While most comments will be posted if they are on-topic and not abusive, moderating decisions are subjective. We will make them as carefully and consistently as we can. Because of the volume of reader comments, we cannot review individual moderation decisions with readers.
We value thoughtful comments representing a range of views that make their point quickly and politely. We make an effort to protect discussions from repeated comments either by the same reader or different readers.
We follow the same standards for taste as the daily newspaper. A few things we won't tolerate: personal attacks, obscenity, vulgarity, profanity (including expletives and letters followed by dashes), commercial promotion, impersonations, incoherence, proselytizing and SHOUTING. Don't include URLs to Web sites.
We do not edit comments. They are either approved or deleted. We reserve the right to edit a comment that is quoted or excerpted in an article. In this case, we may fix spelling and punctuation.
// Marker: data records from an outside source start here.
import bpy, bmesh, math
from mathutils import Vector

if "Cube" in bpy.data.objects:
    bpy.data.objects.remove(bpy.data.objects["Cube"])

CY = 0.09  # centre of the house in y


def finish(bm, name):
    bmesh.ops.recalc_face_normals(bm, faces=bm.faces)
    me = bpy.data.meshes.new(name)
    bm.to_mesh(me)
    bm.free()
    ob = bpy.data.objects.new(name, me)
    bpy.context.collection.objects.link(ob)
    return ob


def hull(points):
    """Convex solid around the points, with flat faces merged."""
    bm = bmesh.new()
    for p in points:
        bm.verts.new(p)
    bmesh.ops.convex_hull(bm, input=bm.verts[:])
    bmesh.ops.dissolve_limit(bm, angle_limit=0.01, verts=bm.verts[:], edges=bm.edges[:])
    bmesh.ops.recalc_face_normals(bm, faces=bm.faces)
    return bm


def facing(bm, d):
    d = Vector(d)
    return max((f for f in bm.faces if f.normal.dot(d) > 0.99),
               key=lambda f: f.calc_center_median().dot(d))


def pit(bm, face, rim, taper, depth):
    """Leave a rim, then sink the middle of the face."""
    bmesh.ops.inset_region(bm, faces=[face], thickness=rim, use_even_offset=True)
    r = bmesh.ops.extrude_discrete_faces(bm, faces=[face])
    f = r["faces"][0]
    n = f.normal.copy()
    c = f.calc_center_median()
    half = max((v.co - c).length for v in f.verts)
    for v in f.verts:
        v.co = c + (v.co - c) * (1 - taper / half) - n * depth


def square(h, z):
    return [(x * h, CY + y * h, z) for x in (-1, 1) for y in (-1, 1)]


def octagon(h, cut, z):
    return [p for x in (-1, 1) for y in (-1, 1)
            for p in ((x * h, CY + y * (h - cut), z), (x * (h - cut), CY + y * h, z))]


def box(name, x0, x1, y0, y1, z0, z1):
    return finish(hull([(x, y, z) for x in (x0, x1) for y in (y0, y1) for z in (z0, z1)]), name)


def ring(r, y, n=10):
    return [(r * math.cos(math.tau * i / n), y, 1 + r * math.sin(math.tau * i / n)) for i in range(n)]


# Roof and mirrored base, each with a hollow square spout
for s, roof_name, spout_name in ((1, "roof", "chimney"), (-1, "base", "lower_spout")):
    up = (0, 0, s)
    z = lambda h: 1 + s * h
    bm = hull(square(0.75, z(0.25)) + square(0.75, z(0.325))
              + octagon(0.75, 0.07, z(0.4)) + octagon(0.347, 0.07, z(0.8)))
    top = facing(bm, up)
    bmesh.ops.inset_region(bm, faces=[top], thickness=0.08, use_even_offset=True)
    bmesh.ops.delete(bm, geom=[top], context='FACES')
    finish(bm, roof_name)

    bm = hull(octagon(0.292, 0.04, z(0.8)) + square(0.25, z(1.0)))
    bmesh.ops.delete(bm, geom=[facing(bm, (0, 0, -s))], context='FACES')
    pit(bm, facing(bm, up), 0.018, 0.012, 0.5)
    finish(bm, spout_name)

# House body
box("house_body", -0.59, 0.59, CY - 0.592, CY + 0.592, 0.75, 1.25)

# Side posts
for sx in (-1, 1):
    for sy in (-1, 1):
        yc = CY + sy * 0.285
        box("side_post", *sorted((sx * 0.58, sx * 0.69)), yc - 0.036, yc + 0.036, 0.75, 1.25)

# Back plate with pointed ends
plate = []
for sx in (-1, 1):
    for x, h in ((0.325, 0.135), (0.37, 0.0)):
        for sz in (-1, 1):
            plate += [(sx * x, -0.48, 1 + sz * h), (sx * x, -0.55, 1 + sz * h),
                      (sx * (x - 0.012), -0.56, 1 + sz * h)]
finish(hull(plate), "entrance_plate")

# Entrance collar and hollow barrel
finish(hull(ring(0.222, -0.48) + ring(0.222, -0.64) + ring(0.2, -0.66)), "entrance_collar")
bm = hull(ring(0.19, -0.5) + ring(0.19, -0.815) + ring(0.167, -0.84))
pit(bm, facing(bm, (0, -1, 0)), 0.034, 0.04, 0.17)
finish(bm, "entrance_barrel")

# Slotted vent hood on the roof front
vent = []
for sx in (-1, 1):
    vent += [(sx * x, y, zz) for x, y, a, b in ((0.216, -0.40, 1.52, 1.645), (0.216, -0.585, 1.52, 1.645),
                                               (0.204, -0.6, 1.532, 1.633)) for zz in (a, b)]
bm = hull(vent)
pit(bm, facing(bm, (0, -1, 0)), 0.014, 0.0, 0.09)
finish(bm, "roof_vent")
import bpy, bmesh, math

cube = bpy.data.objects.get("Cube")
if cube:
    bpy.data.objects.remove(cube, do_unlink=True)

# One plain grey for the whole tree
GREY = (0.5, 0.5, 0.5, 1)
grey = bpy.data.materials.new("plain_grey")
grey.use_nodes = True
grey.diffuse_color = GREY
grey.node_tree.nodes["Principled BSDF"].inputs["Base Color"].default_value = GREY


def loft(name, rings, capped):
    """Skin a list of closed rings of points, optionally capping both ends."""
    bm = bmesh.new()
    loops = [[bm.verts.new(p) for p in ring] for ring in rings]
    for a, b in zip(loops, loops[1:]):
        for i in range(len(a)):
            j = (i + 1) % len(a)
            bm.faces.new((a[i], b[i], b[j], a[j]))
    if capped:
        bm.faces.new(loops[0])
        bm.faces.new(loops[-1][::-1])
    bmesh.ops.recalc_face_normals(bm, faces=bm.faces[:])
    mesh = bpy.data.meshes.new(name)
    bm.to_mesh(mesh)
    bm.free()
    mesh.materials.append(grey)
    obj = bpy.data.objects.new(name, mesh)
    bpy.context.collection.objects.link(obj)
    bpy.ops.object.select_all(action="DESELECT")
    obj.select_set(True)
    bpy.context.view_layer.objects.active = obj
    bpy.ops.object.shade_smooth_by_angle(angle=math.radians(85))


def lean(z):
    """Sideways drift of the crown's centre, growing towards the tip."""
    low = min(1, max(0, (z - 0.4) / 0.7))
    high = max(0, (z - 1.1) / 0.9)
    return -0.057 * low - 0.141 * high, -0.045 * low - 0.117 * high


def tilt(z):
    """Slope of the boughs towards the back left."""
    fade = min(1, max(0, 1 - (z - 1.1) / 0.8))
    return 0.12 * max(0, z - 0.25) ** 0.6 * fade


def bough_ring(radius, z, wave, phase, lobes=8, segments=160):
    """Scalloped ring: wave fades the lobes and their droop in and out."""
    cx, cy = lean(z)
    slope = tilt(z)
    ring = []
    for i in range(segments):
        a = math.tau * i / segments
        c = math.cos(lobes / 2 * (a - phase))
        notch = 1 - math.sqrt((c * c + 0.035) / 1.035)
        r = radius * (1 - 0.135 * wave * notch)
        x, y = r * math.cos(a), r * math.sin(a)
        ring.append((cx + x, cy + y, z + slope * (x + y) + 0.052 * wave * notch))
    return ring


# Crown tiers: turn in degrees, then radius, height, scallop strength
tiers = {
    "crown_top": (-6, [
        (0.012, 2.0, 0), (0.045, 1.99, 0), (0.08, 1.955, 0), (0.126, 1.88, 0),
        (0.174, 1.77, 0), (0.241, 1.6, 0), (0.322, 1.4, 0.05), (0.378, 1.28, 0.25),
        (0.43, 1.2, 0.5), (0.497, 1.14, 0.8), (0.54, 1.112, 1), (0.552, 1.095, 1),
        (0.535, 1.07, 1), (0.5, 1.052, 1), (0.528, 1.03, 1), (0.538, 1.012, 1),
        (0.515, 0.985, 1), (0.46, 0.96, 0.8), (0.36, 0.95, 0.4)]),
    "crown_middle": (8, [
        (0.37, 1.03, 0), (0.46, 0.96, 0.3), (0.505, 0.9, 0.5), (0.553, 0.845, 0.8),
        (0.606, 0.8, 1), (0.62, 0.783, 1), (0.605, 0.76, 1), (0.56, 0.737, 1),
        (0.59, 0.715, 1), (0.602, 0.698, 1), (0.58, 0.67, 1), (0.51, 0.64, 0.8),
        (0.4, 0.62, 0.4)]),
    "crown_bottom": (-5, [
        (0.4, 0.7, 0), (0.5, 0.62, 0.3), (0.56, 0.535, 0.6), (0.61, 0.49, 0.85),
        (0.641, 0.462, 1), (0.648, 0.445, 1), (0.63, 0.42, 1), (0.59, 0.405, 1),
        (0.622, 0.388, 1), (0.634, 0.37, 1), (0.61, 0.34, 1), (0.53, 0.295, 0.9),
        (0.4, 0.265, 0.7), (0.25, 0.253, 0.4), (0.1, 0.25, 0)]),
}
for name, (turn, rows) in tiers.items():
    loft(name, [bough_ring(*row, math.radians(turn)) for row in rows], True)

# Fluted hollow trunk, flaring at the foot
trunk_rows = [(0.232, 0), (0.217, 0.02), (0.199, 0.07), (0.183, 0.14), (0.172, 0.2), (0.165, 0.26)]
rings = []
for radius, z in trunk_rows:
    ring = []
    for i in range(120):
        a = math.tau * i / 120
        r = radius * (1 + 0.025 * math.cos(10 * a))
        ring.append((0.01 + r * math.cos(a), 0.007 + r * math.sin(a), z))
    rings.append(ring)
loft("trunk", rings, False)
We welcome strong opinions and criticism of our work, but we don't want comments to become bogged down with discussions of our policies and we will moderate accordingly.
We appreciate it when readers and people quoted in articles or blog posts point out errors of fact or emphasis and will investigate all assertions. But these suggestions should be sent via e-mail. To avoid distracting other readers, we won't publish comments that suggest a correction. Instead, corrections will be made in a blog post or in an article.
- May the 4th, Star Wars Day, builds excitement for new movie
- Review: ‘Salt’ peppered with unpleasant side of humanity
- Review: Binoche, Stewart excel in Assayas’ ‘Clouds of Sils Maria’
- Review: ‘Age of Ultron’ is an Avengers overdose
- Review: Crowe’s old-fashioned ‘Water Diviner’ aims to heal old war wound
- Review: ‘Hyena’ not enough of one, or the other
- First trailer released for Pittsburgh-shot ‘Last Witch Hunter’